**Task statement**
Go to the line below containing "const XI = 0.235, XC" and print exactly from there through the line containing "const flangeX = new", both included. Print nothing else.

**Provided records**
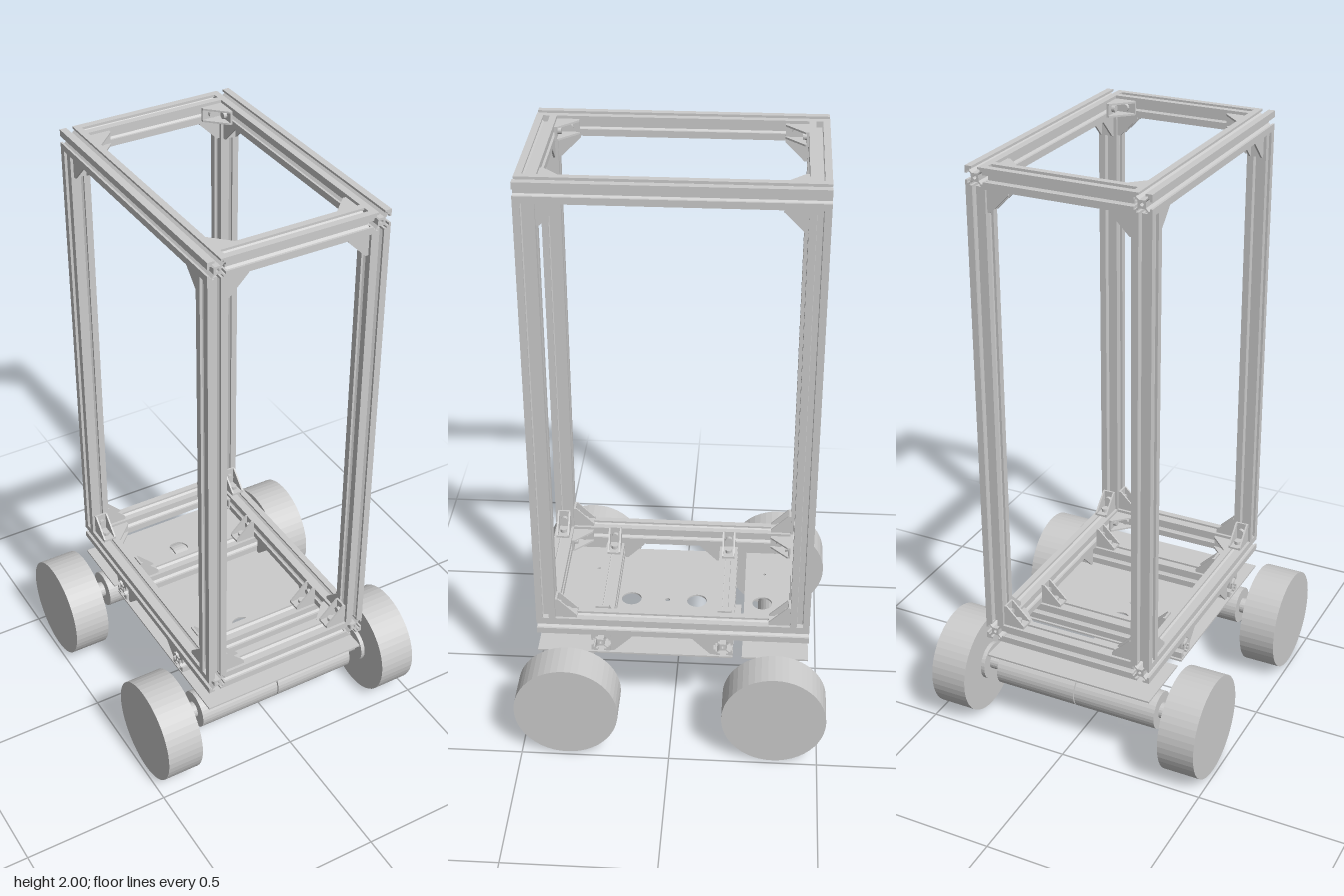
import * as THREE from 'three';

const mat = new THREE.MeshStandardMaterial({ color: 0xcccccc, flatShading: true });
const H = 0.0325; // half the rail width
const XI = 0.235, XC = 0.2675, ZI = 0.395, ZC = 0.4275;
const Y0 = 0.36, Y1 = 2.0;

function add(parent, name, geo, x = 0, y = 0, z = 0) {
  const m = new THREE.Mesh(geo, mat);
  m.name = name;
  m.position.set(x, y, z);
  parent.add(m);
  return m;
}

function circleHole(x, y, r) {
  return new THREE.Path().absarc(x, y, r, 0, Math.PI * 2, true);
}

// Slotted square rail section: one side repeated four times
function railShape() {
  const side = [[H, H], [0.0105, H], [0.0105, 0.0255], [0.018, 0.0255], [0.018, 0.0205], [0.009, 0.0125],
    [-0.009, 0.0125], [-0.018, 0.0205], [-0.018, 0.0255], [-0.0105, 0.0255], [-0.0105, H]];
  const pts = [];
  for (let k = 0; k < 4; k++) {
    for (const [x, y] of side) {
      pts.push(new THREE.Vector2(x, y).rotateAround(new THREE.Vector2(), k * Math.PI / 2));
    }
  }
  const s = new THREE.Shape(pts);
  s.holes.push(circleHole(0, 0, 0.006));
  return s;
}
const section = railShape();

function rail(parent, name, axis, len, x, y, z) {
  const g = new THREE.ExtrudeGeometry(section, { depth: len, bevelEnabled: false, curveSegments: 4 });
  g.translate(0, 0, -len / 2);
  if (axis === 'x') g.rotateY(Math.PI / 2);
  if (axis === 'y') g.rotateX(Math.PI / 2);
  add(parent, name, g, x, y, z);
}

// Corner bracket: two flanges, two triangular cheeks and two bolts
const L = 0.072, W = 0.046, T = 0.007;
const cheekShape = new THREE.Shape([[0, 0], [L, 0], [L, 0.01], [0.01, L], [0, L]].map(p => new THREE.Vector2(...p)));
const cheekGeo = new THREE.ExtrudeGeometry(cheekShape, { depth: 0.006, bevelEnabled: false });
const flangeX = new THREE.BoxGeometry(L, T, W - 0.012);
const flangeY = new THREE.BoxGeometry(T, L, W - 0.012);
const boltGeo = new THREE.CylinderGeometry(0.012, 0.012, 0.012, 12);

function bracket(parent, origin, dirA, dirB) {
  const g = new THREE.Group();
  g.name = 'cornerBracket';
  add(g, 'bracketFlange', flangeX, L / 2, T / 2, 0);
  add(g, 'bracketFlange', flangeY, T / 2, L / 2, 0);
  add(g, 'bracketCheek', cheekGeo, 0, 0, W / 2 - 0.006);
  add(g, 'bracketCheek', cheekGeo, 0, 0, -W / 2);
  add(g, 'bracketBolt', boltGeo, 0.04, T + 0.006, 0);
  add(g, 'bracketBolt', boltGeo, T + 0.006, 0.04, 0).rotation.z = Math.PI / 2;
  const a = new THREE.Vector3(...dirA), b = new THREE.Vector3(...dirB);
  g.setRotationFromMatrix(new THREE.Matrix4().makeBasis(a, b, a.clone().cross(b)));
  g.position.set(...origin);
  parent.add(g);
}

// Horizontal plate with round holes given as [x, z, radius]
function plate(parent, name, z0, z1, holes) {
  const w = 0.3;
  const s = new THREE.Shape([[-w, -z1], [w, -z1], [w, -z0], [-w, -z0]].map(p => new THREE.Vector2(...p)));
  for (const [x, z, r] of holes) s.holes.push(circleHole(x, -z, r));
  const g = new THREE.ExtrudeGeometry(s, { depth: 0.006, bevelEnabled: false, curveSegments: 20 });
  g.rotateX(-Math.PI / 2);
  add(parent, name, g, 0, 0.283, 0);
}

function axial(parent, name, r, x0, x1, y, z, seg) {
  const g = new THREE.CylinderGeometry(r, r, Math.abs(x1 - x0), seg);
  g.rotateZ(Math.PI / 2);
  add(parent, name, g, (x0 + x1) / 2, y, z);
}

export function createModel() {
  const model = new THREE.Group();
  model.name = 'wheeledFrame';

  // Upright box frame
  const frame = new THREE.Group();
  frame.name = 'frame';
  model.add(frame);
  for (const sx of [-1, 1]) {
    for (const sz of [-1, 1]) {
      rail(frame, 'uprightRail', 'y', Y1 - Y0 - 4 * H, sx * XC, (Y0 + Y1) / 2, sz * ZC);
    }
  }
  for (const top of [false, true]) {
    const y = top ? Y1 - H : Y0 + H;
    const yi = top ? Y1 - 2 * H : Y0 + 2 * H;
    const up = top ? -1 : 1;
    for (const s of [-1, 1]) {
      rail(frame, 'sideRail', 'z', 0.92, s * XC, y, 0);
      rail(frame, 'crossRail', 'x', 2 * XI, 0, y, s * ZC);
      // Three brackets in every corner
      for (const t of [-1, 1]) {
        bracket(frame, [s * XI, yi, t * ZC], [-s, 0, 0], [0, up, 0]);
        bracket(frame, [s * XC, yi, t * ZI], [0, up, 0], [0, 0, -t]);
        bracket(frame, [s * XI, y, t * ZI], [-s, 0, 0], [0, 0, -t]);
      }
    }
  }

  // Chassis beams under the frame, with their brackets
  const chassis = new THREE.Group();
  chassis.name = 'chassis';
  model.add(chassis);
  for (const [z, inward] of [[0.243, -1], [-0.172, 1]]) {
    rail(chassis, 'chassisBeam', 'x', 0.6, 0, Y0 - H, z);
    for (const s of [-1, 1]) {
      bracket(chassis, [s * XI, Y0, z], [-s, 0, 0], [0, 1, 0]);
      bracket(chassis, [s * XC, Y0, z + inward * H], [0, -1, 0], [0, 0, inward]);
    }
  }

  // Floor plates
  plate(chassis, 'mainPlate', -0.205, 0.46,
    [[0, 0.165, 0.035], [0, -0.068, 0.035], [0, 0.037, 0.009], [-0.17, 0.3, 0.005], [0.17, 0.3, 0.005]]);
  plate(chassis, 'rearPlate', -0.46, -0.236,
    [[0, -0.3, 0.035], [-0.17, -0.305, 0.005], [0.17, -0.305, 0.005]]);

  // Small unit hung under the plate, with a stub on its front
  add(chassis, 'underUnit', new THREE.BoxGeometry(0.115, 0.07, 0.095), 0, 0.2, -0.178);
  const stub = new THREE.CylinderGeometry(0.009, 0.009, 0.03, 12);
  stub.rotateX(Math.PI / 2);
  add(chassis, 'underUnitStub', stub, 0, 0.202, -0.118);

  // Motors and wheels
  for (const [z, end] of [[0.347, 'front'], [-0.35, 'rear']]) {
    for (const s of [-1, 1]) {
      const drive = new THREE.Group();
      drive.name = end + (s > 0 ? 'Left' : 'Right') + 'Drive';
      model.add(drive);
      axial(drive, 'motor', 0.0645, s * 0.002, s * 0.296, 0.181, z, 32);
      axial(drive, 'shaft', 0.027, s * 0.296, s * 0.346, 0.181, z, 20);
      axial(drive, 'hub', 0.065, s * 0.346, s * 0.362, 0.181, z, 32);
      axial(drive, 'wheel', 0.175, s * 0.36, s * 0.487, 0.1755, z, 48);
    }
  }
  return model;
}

**The completed task**
const XI = 0.235, XC = 0.2675, ZI = 0.395, ZC = 0.4275;
const Y0 = 0.36, Y1 = 2.0;

function add(parent, name, geo, x = 0, y = 0, z = 0) {
  const m = new THREE.Mesh(geo, mat);
  m.name = name;
  m.position.set(x, y, z);
  parent.add(m);
  return m;
}

function circleHole(x, y, r) {
  return new THREE.Path().absarc(x, y, r, 0, Math.PI * 2, true);
}

// Slotted square rail section: one side repeated four times
function railShape() {
  const side = [[H, H], [0.0105, H], [0.0105, 0.0255], [0.018, 0.0255], [0.018, 0.0205], [0.009, 0.0125],
    [-0.009, 0.0125], [-0.018, 0.0205], [-0.018, 0.0255], [-0.0105, 0.0255], [-0.0105, H]];
  const pts = [];
  for (let k = 0; k < 4; k++) {
    for (const [x, y] of side) {
      pts.push(new THREE.Vector2(x, y).rotateAround(new THREE.Vector2(), k * Math.PI / 2));
    }
  }
  const s = new THREE.Shape(pts);
  s.holes.push(circleHole(0, 0, 0.006));
  return s;
}
const section = railShape();

function rail(parent, name, axis, len, x, y, z) {
  const g = new THREE.ExtrudeGeometry(section, { depth: len, bevelEnabled: false, curveSegments: 4 });
  g.translate(0, 0, -len / 2);
  if (axis === 'x') g.rotateY(Math.PI / 2);
  if (axis === 'y') g.rotateX(Math.PI / 2);
  add(parent, name, g, x, y, z);
}

// Corner bracket: two flanges, two triangular cheeks and two bolts
const L = 0.072, W = 0.046, T = 0.007;
const cheekShape = new THREE.Shape([[0, 0], [L, 0], [L, 0.01], [0.01, L], [0, L]].map(p => new THREE.Vector2(...p)));
const cheekGeo = new THREE.ExtrudeGeometry(cheekShape, { depth: 0.006, bevelEnabled: false });
const flangeX = new THREE.BoxGeometry(L, T, W - 0.012);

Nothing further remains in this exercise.